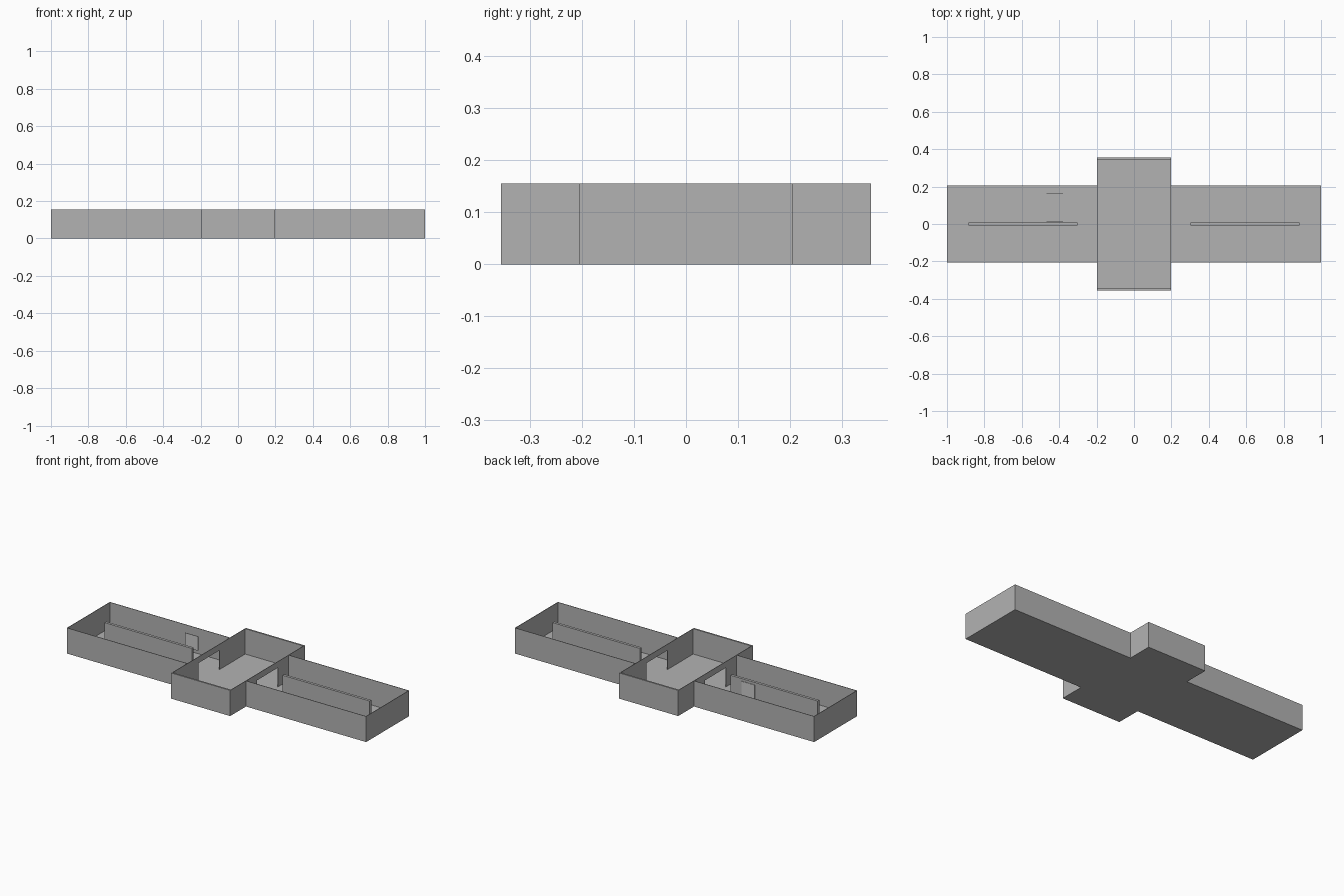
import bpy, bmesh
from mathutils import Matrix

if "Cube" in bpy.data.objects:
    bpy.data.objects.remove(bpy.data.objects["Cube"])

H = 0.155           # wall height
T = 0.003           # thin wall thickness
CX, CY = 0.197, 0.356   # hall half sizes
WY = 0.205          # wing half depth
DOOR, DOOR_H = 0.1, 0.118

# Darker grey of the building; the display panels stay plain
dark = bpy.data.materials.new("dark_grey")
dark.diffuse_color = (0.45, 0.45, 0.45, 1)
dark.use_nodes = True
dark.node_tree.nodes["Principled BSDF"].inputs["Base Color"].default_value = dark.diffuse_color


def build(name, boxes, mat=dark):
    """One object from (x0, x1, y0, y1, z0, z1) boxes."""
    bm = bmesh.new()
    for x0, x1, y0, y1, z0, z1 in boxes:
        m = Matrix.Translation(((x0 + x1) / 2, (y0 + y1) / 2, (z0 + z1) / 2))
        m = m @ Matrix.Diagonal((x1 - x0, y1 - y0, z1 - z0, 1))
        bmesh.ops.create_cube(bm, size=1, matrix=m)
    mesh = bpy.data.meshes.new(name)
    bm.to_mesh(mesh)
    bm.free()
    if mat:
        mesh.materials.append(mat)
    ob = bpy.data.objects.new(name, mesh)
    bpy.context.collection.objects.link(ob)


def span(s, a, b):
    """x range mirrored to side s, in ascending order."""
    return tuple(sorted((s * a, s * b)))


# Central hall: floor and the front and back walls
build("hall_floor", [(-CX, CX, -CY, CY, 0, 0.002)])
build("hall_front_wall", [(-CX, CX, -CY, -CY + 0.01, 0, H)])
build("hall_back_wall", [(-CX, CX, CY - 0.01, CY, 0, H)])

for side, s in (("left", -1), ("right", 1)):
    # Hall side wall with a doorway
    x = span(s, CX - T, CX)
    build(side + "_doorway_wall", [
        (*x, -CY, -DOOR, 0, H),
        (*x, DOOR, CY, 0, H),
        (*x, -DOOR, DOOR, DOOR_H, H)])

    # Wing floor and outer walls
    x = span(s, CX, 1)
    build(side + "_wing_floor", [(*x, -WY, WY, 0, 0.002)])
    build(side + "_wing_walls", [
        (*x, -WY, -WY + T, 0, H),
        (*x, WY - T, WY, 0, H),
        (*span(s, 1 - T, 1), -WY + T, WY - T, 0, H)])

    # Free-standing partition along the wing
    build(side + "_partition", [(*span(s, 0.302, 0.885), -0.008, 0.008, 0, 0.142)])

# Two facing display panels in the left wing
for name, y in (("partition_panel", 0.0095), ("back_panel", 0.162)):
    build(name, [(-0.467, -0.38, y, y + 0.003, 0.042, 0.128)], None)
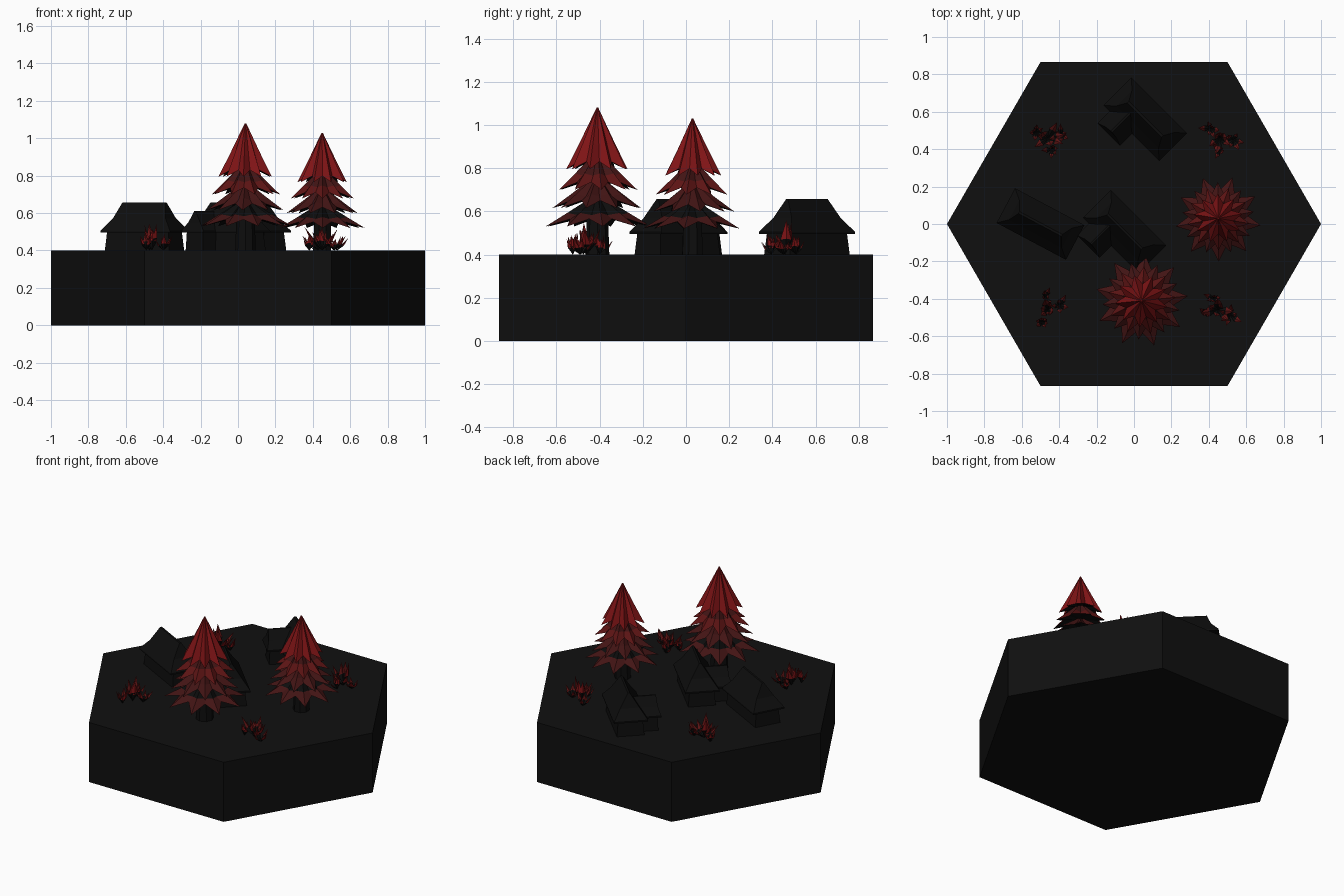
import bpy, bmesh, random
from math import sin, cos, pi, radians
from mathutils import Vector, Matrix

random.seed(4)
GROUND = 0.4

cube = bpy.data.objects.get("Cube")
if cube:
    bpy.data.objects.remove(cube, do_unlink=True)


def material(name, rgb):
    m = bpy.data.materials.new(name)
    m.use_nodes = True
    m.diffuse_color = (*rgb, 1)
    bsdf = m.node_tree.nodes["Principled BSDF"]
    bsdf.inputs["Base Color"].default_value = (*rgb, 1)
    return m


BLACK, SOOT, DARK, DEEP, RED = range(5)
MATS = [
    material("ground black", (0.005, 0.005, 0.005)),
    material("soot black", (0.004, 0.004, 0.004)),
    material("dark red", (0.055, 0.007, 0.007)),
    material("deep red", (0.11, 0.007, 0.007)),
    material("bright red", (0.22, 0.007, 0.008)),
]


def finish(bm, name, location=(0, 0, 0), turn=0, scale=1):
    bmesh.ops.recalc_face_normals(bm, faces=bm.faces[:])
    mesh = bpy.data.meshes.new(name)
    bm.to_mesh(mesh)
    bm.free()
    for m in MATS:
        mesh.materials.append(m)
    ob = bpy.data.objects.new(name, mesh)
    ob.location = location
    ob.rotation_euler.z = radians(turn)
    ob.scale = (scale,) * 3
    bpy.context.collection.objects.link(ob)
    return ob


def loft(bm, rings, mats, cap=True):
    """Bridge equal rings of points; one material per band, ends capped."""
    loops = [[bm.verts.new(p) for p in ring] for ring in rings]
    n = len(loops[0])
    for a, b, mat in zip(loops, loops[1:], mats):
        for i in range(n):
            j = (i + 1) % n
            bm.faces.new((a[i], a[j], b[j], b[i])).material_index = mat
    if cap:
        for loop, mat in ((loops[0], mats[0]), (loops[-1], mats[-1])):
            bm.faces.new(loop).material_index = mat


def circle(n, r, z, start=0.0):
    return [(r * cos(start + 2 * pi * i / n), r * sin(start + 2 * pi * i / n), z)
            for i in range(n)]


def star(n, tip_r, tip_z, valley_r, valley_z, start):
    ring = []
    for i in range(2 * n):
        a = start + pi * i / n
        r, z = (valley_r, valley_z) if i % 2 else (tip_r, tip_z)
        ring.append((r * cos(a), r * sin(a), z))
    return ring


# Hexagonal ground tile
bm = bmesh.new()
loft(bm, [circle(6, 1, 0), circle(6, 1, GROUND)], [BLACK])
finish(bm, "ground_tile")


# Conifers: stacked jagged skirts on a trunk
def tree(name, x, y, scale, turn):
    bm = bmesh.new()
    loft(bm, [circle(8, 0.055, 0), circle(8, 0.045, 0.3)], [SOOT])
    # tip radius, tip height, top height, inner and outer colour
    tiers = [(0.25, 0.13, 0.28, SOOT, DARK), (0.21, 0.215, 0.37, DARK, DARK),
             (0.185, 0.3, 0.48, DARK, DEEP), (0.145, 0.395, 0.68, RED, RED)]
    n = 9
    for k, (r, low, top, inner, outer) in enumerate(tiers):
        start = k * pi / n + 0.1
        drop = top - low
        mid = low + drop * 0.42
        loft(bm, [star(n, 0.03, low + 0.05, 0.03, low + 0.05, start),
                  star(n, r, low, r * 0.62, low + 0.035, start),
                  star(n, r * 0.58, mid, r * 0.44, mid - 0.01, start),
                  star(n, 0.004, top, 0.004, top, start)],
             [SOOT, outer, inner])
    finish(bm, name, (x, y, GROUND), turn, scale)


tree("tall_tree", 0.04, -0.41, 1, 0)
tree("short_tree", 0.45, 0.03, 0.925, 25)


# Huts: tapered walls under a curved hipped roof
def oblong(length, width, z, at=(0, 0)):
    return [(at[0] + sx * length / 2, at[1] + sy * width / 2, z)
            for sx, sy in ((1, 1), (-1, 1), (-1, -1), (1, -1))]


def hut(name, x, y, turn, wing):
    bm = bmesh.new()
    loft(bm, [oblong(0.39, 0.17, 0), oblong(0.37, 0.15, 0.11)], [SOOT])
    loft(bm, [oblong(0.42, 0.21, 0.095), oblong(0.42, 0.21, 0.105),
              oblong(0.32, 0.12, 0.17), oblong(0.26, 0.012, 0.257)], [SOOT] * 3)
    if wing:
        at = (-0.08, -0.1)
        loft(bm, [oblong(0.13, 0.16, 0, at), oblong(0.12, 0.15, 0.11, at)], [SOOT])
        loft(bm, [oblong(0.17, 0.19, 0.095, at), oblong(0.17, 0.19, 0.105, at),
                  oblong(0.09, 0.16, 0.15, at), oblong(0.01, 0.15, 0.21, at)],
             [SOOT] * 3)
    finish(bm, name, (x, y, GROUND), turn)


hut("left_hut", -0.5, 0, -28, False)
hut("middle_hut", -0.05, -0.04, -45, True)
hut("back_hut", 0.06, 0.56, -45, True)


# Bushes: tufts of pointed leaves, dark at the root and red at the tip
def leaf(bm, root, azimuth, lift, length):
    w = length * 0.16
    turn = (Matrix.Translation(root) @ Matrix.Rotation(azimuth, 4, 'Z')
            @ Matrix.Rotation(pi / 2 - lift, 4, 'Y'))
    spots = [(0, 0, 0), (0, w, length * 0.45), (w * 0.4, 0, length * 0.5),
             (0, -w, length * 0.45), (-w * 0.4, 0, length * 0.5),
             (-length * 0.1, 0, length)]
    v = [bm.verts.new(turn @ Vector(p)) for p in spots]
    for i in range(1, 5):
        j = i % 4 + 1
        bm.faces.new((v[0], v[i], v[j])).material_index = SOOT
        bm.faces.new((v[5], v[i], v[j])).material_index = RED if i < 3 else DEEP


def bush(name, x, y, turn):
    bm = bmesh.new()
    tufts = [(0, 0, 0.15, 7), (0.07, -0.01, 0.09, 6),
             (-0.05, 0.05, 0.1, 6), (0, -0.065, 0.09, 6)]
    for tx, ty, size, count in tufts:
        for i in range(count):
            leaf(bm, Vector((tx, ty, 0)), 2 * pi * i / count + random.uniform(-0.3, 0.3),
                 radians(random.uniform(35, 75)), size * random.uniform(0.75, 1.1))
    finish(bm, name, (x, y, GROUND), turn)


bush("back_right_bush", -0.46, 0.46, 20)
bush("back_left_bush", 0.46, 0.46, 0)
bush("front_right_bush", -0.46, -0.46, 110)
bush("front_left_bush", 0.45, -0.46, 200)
· · · ·
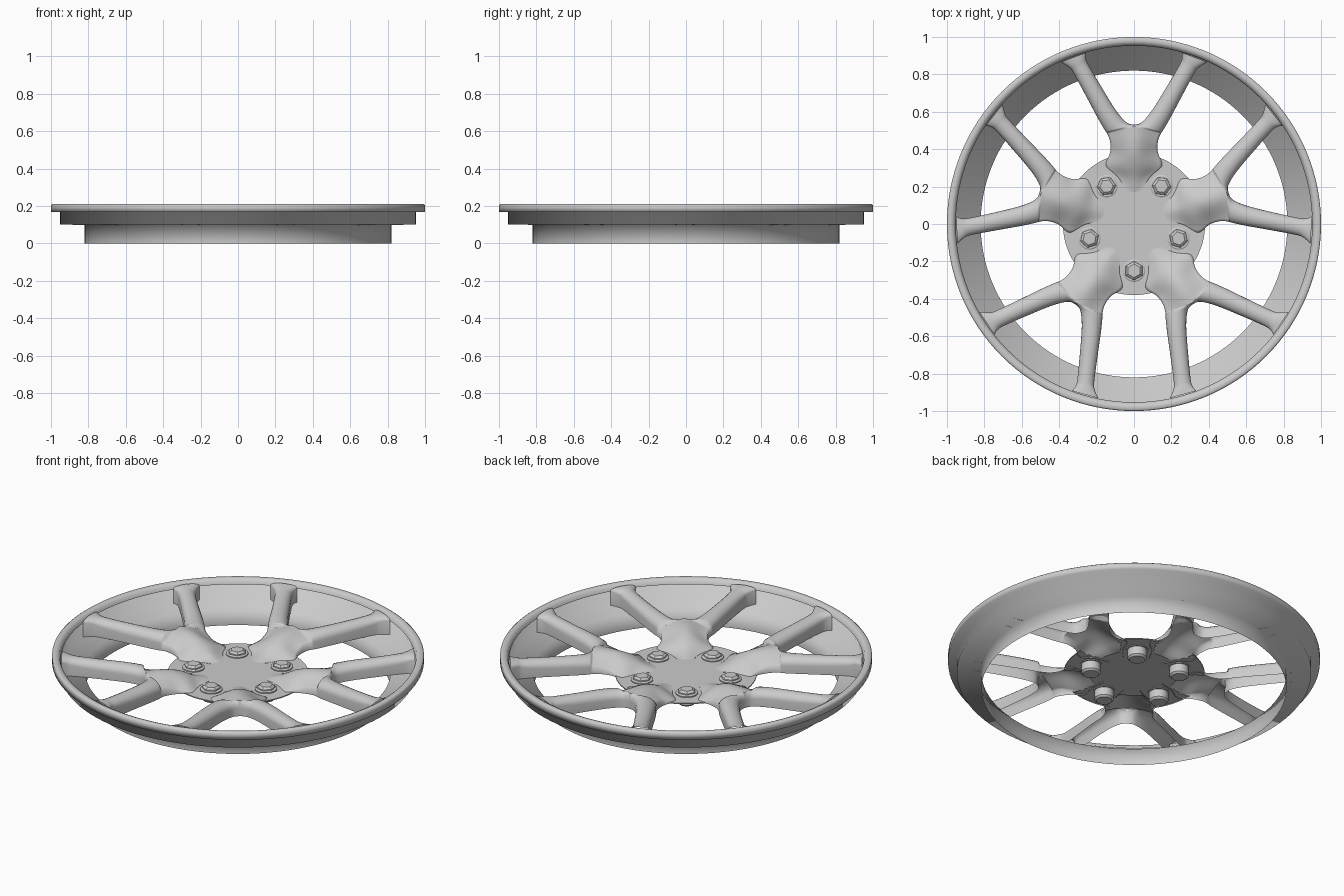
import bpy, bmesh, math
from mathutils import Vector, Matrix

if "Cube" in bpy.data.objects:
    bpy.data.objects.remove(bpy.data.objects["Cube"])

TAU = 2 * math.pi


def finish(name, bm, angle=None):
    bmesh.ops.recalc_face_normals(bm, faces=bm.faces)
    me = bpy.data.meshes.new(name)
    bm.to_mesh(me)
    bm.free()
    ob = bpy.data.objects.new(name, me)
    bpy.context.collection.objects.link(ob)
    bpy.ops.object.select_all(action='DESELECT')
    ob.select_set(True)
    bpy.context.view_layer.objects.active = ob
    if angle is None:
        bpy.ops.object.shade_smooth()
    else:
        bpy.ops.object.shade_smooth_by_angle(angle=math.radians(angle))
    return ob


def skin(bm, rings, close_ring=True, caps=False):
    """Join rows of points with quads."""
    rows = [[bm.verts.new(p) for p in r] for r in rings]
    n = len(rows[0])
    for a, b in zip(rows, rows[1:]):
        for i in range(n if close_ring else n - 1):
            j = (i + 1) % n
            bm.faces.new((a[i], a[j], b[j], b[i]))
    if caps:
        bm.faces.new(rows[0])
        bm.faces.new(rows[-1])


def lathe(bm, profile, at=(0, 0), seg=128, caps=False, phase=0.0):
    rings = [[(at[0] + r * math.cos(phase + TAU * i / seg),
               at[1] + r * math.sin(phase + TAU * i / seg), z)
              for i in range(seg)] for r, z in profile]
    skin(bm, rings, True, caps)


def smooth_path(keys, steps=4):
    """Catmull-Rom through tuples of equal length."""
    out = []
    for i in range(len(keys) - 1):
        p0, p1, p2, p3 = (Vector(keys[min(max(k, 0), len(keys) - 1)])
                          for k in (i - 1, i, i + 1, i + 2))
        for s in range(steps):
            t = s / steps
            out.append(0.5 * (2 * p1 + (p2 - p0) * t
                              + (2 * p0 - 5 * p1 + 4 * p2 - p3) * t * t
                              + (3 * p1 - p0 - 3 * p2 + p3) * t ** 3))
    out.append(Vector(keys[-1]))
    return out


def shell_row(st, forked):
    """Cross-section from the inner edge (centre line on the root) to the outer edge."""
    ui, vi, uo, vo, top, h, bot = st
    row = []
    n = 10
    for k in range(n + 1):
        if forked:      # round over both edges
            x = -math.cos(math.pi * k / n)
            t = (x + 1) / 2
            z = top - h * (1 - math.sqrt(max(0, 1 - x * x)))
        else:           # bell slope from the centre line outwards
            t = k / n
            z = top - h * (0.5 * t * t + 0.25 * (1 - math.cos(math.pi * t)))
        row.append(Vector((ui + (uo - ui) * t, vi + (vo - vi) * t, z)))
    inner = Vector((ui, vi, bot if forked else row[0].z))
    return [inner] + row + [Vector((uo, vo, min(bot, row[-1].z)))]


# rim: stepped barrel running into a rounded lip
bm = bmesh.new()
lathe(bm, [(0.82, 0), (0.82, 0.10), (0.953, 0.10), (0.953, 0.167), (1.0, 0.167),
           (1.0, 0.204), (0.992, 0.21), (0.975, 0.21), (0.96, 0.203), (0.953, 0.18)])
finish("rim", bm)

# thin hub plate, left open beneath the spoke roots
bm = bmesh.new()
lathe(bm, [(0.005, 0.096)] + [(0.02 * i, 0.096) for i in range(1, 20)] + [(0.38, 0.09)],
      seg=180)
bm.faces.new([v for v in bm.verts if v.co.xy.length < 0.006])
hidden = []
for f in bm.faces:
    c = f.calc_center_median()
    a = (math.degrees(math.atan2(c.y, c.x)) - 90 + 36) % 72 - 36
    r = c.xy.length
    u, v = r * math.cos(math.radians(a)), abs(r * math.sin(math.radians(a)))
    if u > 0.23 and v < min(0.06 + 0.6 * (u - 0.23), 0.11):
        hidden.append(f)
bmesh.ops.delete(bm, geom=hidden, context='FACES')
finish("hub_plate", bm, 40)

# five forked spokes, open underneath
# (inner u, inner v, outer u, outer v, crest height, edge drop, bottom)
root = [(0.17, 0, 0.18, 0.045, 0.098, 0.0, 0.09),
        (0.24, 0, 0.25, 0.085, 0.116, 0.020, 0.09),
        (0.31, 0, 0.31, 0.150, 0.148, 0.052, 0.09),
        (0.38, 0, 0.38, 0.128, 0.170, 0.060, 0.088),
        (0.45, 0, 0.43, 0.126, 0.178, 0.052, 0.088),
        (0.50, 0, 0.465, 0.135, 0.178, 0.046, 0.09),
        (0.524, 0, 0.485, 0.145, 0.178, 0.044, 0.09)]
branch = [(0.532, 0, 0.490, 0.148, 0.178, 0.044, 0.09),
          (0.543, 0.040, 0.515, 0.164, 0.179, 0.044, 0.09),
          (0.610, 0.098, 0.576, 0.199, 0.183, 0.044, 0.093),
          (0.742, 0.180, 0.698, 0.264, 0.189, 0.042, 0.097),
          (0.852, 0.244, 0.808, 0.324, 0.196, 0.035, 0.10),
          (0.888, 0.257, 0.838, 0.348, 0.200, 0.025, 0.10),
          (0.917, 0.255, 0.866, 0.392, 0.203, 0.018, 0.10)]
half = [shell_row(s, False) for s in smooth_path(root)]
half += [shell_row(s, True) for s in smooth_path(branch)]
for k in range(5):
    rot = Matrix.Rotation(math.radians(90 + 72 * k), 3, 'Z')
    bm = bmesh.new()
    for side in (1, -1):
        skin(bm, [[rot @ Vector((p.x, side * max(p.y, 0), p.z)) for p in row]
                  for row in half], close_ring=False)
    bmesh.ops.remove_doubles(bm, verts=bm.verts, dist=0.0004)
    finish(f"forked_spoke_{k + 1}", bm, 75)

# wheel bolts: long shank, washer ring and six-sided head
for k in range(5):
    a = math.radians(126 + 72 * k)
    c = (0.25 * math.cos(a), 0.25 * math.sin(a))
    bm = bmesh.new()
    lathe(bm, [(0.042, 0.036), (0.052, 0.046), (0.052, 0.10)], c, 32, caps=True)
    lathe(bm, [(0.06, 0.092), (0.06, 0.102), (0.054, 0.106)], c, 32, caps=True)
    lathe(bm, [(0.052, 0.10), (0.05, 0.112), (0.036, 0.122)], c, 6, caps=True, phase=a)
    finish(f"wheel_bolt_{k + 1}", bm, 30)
· · · ·
- _What to do_
Filter this listing and copy only the lines holding the word "rows".

- _Solution for this exercise_
    """Join rows of points with quads."""
    rows = [[bm.verts.new(p) for p in r] for r in rings]
    n = len(rows[0])
    for a, b in zip(rows, rows[1:]):
        bm.faces.new(rows[0])
        bm.faces.new(rows[-1])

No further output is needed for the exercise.